While remote work benefits are undeniable, having a dispersed remote team can create challenges for businesses to help new hires get acclimated to their jobs and maintain effective communication throughout the company. All of these challenges can be minimized or even diminished with proper training.
As you transition your business to a remote working environment, you need to be patient,as not everyone will adjust overnight (and that is okay). The important thing is that you provide your team with every resource you can to ensure the success and growth of your business.
For too many organizations, cybersecurity is one of those issues hidden in plain sight; it’s only noticeable when something bad happens. And that can happen quite frequently. Here are a few practices that will keep your small business protected against cyber threats:

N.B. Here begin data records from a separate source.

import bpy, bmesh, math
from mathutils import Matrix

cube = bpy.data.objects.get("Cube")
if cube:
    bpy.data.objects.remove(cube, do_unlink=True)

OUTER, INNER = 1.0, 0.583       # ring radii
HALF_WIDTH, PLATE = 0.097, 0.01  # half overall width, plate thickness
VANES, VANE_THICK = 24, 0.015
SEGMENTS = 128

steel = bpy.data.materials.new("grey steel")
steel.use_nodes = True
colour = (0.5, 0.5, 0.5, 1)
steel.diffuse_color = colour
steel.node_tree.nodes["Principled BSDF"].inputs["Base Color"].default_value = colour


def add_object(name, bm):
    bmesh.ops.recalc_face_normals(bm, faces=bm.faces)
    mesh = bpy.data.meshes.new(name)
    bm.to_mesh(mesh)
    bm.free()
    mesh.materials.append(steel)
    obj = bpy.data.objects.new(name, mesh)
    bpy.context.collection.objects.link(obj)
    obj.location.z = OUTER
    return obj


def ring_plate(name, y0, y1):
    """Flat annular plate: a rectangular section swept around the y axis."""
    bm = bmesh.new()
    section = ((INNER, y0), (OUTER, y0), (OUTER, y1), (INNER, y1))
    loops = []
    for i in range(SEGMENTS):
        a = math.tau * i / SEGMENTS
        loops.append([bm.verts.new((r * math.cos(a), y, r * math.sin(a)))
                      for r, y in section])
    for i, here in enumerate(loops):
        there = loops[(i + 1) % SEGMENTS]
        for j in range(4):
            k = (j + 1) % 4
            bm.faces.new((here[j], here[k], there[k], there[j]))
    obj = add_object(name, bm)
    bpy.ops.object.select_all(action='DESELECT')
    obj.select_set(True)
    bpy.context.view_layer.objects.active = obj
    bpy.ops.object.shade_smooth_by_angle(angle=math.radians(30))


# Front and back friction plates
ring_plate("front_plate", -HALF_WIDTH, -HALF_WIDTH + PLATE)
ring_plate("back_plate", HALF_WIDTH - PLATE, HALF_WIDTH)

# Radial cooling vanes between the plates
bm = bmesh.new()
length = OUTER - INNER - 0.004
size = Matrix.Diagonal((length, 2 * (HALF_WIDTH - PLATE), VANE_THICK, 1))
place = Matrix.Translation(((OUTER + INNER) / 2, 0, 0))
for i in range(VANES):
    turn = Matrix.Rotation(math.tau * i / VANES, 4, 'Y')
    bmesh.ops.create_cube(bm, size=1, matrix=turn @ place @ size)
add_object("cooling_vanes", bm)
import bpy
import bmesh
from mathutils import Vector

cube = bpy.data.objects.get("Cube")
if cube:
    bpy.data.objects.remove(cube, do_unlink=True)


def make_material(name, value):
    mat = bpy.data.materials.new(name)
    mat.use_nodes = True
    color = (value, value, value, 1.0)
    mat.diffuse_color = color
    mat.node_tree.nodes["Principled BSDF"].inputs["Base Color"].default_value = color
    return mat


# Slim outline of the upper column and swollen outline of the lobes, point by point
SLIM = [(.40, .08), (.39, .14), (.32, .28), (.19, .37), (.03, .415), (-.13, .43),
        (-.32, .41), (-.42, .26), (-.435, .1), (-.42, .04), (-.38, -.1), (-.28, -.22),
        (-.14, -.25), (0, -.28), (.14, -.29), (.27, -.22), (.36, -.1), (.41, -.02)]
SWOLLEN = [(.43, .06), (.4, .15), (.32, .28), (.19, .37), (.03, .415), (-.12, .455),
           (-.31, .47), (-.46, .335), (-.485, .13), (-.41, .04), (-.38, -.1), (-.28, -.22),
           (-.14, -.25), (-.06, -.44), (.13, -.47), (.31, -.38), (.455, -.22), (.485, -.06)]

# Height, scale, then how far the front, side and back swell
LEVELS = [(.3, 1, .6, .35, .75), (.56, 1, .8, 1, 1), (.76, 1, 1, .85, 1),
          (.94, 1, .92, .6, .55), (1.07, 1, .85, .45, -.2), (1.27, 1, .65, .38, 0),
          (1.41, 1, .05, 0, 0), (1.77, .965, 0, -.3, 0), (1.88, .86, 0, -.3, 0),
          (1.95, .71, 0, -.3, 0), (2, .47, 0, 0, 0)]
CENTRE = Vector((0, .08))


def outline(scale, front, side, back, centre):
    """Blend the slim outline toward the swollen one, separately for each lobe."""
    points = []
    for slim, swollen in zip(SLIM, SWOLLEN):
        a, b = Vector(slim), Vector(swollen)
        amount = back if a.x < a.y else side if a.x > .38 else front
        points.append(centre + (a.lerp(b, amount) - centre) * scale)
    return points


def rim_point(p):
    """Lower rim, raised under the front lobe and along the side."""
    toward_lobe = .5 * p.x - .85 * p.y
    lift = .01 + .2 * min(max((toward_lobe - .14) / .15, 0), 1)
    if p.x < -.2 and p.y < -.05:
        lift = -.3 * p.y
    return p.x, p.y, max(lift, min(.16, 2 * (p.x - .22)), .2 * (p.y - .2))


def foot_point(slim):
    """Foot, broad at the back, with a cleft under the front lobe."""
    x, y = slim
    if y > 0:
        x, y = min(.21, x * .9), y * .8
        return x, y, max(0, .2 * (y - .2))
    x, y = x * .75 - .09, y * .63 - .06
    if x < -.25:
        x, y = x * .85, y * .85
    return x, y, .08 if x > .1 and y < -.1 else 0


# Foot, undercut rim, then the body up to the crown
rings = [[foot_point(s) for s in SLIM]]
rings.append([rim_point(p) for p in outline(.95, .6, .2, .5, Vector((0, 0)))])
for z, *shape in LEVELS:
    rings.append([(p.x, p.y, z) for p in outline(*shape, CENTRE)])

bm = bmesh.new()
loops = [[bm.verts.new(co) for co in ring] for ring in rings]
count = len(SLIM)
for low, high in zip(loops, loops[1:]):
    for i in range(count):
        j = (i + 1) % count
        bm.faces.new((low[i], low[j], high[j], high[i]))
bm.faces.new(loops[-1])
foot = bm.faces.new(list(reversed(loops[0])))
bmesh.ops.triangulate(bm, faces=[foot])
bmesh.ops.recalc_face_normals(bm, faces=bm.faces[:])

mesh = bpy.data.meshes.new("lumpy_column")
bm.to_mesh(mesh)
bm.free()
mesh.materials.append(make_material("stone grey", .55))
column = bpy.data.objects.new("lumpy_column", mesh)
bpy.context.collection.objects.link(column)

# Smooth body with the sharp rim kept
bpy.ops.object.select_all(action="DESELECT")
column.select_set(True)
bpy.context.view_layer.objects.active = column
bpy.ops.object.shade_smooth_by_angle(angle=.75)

L&D professionals should embrace digital if they want to be among the first to tackle fundamental training challenges like meeting the needs of the modern learner, keeping trainees engaged with all learning materials, or measuring training effectiveness.
In the fourth year of blogging on MATRIX we learned a lot. And if you’re a regular reader of this blog, I hope you did too. From training remote employees to the role of the LMS in the success of a company, the 102 posts that have been published on the MATRIX Blog in the last 12 months covered oh so many subjects related to workplace training and learning technologies for business organizations.
Artificial Intelligence seems to be on the track of taking over the world. Many fear the loss of jobs AI will inevitably lead to. Could L&D professionals, and especially trainers, be on that list? This article will dive into a few reasons they actually have nothing to fear.
No matter what industry you belong to, one of the biggest contributors to the success of any company is whether or not its employees are able to collaborate effectively. While remote working means that face-to-face communication is limited, there are still plenty of ways to encourage teamwork.
People no longer work in a centralized manner, but knowledge remains trapped in organizational structures. Every employee has a thing or two to teach others, no matter how old anyone is. Building a knowledge sharing organizational culture takes time. And sustained effort. Follow the above four steps — make it a value, support it with technology, involve everyone and be aware that everything takes time — adapt and repeat.